If Texas were to be close to making the field, I'm convinced the Longhorns would get in based on their ability to win games...
Yes, yes. "Winning games" certainly separates them from the rest of those losers on the bubble.
... the overall youthful talent on the team led by Kevin Durant and D.J. Augustin...
That's some frighteningly NBA-like logic, promoting the individual player hype over the accomplisments of the team.
... and a desire to see this team entertain.
What the hell does that even mean? "I think Texas should make the tournament because I want to see Kevin Durant play"? Pretty much. More NBA-age. Also, you'll note that not once in that sentence does he discuss the team's actual accomplishments, outside of an amorphous "ability to win games." But hell, he pretty much admits this, later.
Remember, the chore is to put together the 34 best at-large teams...
...to make a competitive field.
Hmm, that has the ring of a superfluous phrase thrown in to help you make your argument.
Texas has been one of the most competitive teams in the country this season, playing overtime games and late-possession games constantly.
Translation: Texas played a lot of nationally-televised games this year where I could watch Kevin Durant play. And yes, the Longhorns have played a "competitive" (WTF?) 8 games decided by 4 points or fewer this year, but in those games they've pretty uniformly beaten bad and middling teams (the Ws: St. John's by 1, LSU by 1, Arkansas by 4, Nebraska by 1, Baylor by 1) and lost to decent ones (the Ls: Michigan State by 2, Oak State by 2, K-State by 1).
So, when it came time to vote, I had no issue making a plea to our group that Texas would make it a better field.
I wouldn't, either. They're a deserving at-large, even though I think they're way closer to the bubble than most journalists would have you believe.
The reality is that I didn't care what the Longhorns' RPI was, nor did I check it, because I know Texas would be a tough team to face for anyone in the bracket.
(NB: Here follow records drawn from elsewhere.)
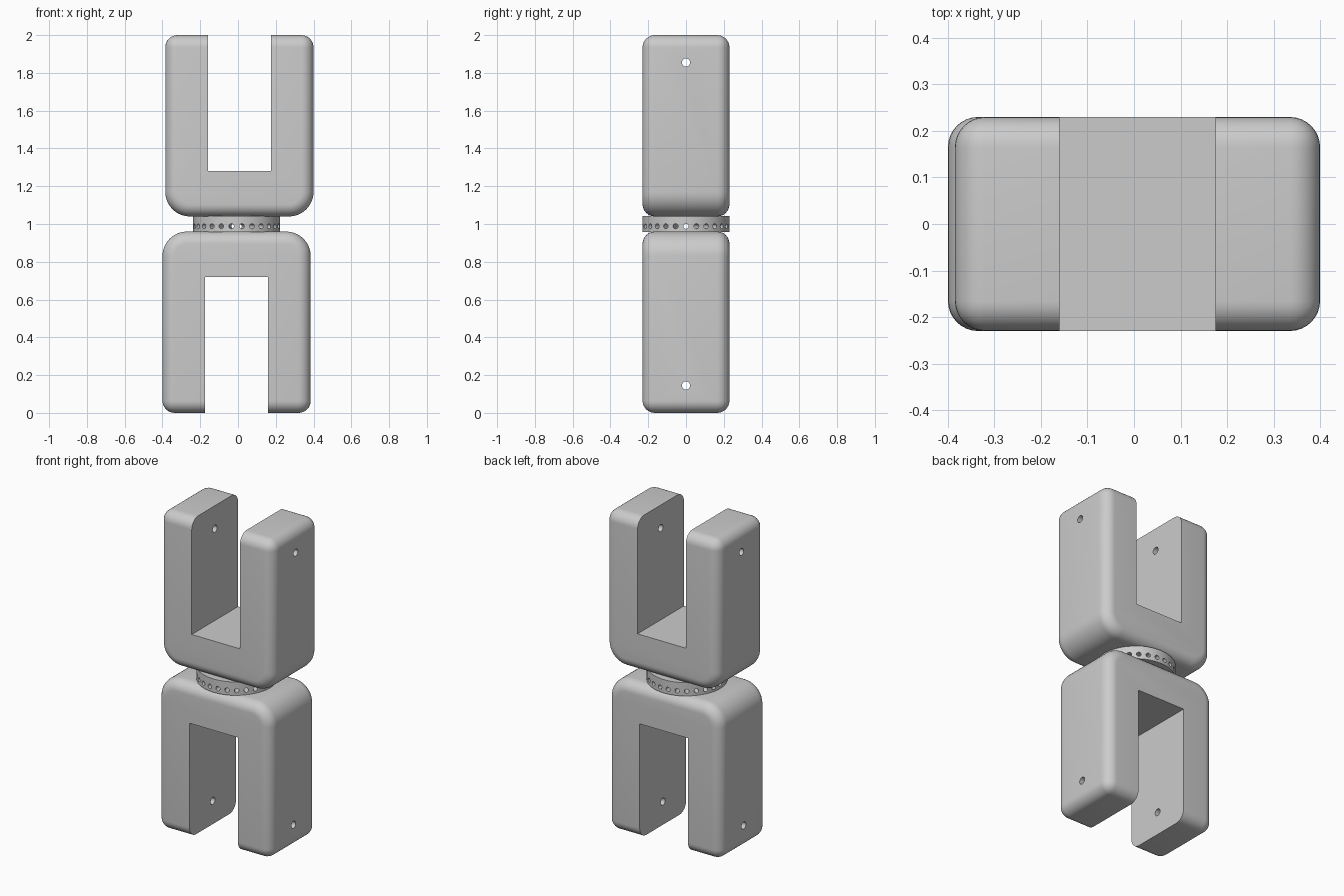
import bpy
import bmesh
from math import pi, radians
from mathutils import Matrix, Vector

cube = bpy.data.objects.get("Cube")
if cube:
    bpy.data.objects.remove(cube, do_unlink=True)

GREY = (0.6, 0.6, 0.6, 1)
metal = bpy.data.materials.new("plain grey")
metal.use_nodes = True
metal.diffuse_color = GREY
metal.node_tree.nodes["Principled BSDF"].inputs["Base Color"].default_value = GREY


def make_object(name, bm):
    mesh = bpy.data.meshes.new(name)
    bmesh.ops.recalc_face_normals(bm, faces=bm.faces)
    bm.to_mesh(mesh)
    bm.free()
    mesh.materials.append(metal)
    obj = bpy.data.objects.new(name, mesh)
    bpy.context.collection.objects.link(obj)
    return obj


def add_box(bm, low, high):
    low, high = Vector(low), Vector(high)
    matrix = Matrix.Translation((low + high) / 2) @ Matrix.Diagonal((*(high - low), 1))
    bmesh.ops.create_cube(bm, size=1, matrix=matrix)


def add_cylinder(bm, radius, depth, matrix, sides):
    bmesh.ops.create_cone(bm, cap_ends=True, segments=sides, radius1=radius,
                          radius2=radius, depth=depth, matrix=matrix)


def select(obj):
    bpy.ops.object.select_all(action="DESELECT")
    obj.select_set(True)
    bpy.context.view_layer.objects.active = obj


def cut(obj, cutter_bm):
    cutter = make_object("cutter", cutter_bm)
    cutter.hide_render = True
    mod = obj.modifiers.new("cut", "BOOLEAN")
    mod.operation, mod.solver = "DIFFERENCE", "EXACT"
    mod.object, mod.use_self = cutter, True
    select(obj)
    bpy.ops.object.modifier_apply(modifier=mod.name)
    bpy.data.objects.remove(cutter, do_unlink=True)


def make_fork(name):
    # Block with large rounds at its base, then a small round on every edge
    bm = bmesh.new()
    add_box(bm, (-0.385, -0.23, 1.04), (0.4, 0.23, 2))
    base = [e for e in bm.edges if all(v.co.z < 1.1 for v in e.verts)
            and abs(e.verts[0].co.y - e.verts[1].co.y) > 0.1]
    bmesh.ops.bevel(bm, geom=base, offset=0.13, segments=10, profile=0.5, affect="EDGES")
    sharp = [e for e in bm.edges if e.calc_face_angle(0) > radians(30)]
    bmesh.ops.bevel(bm, geom=sharp, offset=0.065, segments=8, profile=0.5, affect="EDGES")
    fork = make_object(name, bm)
    # Slot between the arms
    bm = bmesh.new()
    add_box(bm, (-0.16, -0.5, 1.28), (0.175, 0.5, 2.3))
    cut(fork, bm)
    # Pin hole through both arms
    bm = bmesh.new()
    add_cylinder(bm, 0.022, 2, Matrix.Translation((0, 0, 1.855))
                 @ Matrix.Rotation(pi / 2, 4, "Y"), 24)
    cut(fork, bm)
    select(fork)
    bpy.ops.object.shade_smooth_by_angle(angle=radians(35))
    return fork


make_fork("upper_fork")
lower = make_fork("lower_fork")
lower.data.transform(Matrix.Translation((0, 0, 2)) @ Matrix.Rotation(pi, 4, "Y"))

# Swivel disc between the forks, drilled radially all round
centre = Vector((-0.0075, 0, 1))
bm = bmesh.new()
add_cylinder(bm, 0.23, 0.084, Matrix.Translation(centre), 104)
disc = make_object("swivel_disc", bm)
bm = bmesh.new()
drill = Matrix.Translation(centre - Vector((0, 0, 0.012)))
add_cylinder(bm, 0.118, 0.03, drill, 52)
for i in range(26):
    turn = Matrix.Rotation(2 * pi * i / 26, 4, "Z")
    add_cylinder(bm, 0.0135, 0.15, drill @ turn @ Matrix.Translation((0.19, 0, 0))
                 @ Matrix.Rotation(pi / 2, 4, "Y"), 16)
cut(disc, bm)
select(disc)
bpy.ops.object.shade_smooth_by_angle(angle=radians(35))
Once again, there's nothing wrong with that logic to me, and I wouldn't be surprised if Texas is discussed in that manner next month.
Back the fucking truck up, there, chief. Didn't care about, or even look at, the RPI? Because "I know they'd be a tough team to face"? More of this ridiculous "they deserve to get in because I think they deserve to get in" bullshit. And if the committee does use that kind of "logic" when putting the brackets together, it's a goddamn travesty.
None of this is meant to be taking anything away from the Longhorns in general or Durant in particular. He's an amazing player and they're a good team, probably deserving of a spot in the Dance. But as TFS says, results should not be completely disregarded in favor of "gut feelings." Right now, Durant's mere presence is single-handedly getting them a higher seed than they deserve, if the punditry is any indication. And frankly, that's wrong.